A Muslim rebel leader in Central African Republic has declared an autonomous state in the country's north, further defying efforts to end three years of bloody instability.
Noureddine Adam, the leader of the Seleka rebel faction that overthrew President Francois Bozize in 2013, proclaimed his stronghold the Republic of Logone in a statement released Monday from the town of Kaba-Bangoro.
The declaration could derail the results of a referendum held Sunday on a proposed constitution for the small nation of nearly five million people. Voting in some areas was disrupted by sporadic violence, prompting United Nations peacekeepers to intervene and bolster security. The referendum was a prelude to national elections that are planned for December 27.
Dominique Said Panguindji, a spokesman for C.A.R.'s transitional government, issued a statement Tuesday urging the international community and U.N. forces in the country "to do everything possible to neutralize the capacity of these terrorists to do harm."
U.N. peacekeepers took down the rebel republic's flag after it was raised over the local police station in the northern town of N'Dele.
The U.S. State Department issued a statement Tuesday praising the "successful completion" of the constitutional referendum, as it showed Central Africans' "clear desire to decide their country’s future at the ballot box rather than allowing those with weapons to determine the future of their nation."

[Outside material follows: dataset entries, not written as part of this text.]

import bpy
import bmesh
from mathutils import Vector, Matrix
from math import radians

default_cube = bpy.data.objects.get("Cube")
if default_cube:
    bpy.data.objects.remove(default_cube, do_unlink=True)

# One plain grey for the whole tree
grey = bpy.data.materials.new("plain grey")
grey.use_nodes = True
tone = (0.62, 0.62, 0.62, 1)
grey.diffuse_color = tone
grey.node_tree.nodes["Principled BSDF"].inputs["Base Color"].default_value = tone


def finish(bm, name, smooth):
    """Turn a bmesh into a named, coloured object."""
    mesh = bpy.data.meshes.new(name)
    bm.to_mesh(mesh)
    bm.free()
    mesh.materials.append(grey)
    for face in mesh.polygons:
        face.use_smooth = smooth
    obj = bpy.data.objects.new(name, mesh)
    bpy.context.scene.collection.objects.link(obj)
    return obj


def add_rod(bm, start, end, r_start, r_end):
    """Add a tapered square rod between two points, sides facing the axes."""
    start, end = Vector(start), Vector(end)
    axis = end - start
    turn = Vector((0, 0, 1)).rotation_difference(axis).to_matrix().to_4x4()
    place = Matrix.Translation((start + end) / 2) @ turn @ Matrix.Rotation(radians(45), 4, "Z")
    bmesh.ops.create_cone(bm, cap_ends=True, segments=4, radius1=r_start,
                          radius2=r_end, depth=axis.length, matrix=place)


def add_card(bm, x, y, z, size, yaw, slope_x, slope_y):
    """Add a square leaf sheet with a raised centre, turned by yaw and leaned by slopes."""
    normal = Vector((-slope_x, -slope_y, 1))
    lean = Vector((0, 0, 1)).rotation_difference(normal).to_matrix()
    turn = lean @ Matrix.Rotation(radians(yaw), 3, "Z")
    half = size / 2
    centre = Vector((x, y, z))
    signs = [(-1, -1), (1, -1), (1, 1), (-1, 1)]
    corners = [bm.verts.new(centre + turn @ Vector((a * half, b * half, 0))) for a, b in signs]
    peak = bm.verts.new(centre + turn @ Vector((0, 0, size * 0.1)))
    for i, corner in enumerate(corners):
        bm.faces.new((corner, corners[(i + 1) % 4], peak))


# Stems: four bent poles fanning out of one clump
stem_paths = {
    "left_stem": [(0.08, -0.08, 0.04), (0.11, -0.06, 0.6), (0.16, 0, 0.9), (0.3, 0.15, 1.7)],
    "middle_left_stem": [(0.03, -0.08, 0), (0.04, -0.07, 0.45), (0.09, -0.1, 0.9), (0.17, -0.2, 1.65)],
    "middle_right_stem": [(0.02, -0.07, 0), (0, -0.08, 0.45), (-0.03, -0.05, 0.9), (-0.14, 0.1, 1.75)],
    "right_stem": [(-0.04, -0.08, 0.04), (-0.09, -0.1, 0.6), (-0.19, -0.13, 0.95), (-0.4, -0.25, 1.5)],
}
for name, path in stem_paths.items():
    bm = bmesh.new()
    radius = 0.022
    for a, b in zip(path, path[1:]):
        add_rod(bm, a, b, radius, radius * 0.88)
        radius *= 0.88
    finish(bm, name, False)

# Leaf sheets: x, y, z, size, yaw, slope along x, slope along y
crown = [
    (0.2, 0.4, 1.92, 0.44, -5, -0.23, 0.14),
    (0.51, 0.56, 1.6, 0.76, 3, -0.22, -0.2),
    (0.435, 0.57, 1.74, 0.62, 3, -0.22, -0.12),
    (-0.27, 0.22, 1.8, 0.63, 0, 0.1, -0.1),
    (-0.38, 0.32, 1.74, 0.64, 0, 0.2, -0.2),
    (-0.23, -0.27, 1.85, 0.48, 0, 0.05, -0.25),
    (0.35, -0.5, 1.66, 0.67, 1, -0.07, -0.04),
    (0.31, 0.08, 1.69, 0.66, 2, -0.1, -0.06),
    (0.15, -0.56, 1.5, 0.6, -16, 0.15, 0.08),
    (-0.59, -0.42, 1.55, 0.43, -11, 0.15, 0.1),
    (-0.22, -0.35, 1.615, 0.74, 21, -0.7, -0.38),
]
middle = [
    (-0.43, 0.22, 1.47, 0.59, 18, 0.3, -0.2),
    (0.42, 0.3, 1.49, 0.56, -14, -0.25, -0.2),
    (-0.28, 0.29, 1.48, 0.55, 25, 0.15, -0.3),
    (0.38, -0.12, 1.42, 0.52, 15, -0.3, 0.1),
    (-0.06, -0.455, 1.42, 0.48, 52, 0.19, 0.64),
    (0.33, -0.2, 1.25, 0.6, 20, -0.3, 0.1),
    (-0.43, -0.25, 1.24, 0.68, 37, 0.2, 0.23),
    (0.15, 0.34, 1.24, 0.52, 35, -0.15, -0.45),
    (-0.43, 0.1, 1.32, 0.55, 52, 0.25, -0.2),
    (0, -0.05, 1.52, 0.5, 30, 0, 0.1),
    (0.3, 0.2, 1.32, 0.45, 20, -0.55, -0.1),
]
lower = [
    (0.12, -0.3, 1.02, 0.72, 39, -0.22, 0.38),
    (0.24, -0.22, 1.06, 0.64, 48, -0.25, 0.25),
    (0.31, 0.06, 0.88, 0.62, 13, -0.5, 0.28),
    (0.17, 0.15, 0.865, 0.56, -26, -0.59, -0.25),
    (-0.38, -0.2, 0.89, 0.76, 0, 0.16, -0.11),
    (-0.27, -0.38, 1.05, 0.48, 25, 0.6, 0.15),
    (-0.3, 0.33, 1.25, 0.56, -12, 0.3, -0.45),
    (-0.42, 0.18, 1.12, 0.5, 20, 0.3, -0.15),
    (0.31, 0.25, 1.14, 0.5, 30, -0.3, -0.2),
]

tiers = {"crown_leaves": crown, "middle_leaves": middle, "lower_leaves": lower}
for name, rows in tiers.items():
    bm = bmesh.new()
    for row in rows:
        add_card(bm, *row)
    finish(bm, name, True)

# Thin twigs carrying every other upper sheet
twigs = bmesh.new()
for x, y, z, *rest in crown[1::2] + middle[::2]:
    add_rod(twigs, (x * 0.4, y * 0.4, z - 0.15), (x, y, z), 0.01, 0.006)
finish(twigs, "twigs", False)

Bozize's overthrow by Muslim rebels led to brutal reprisals by Christian anti-balaka militias against Muslim citizens.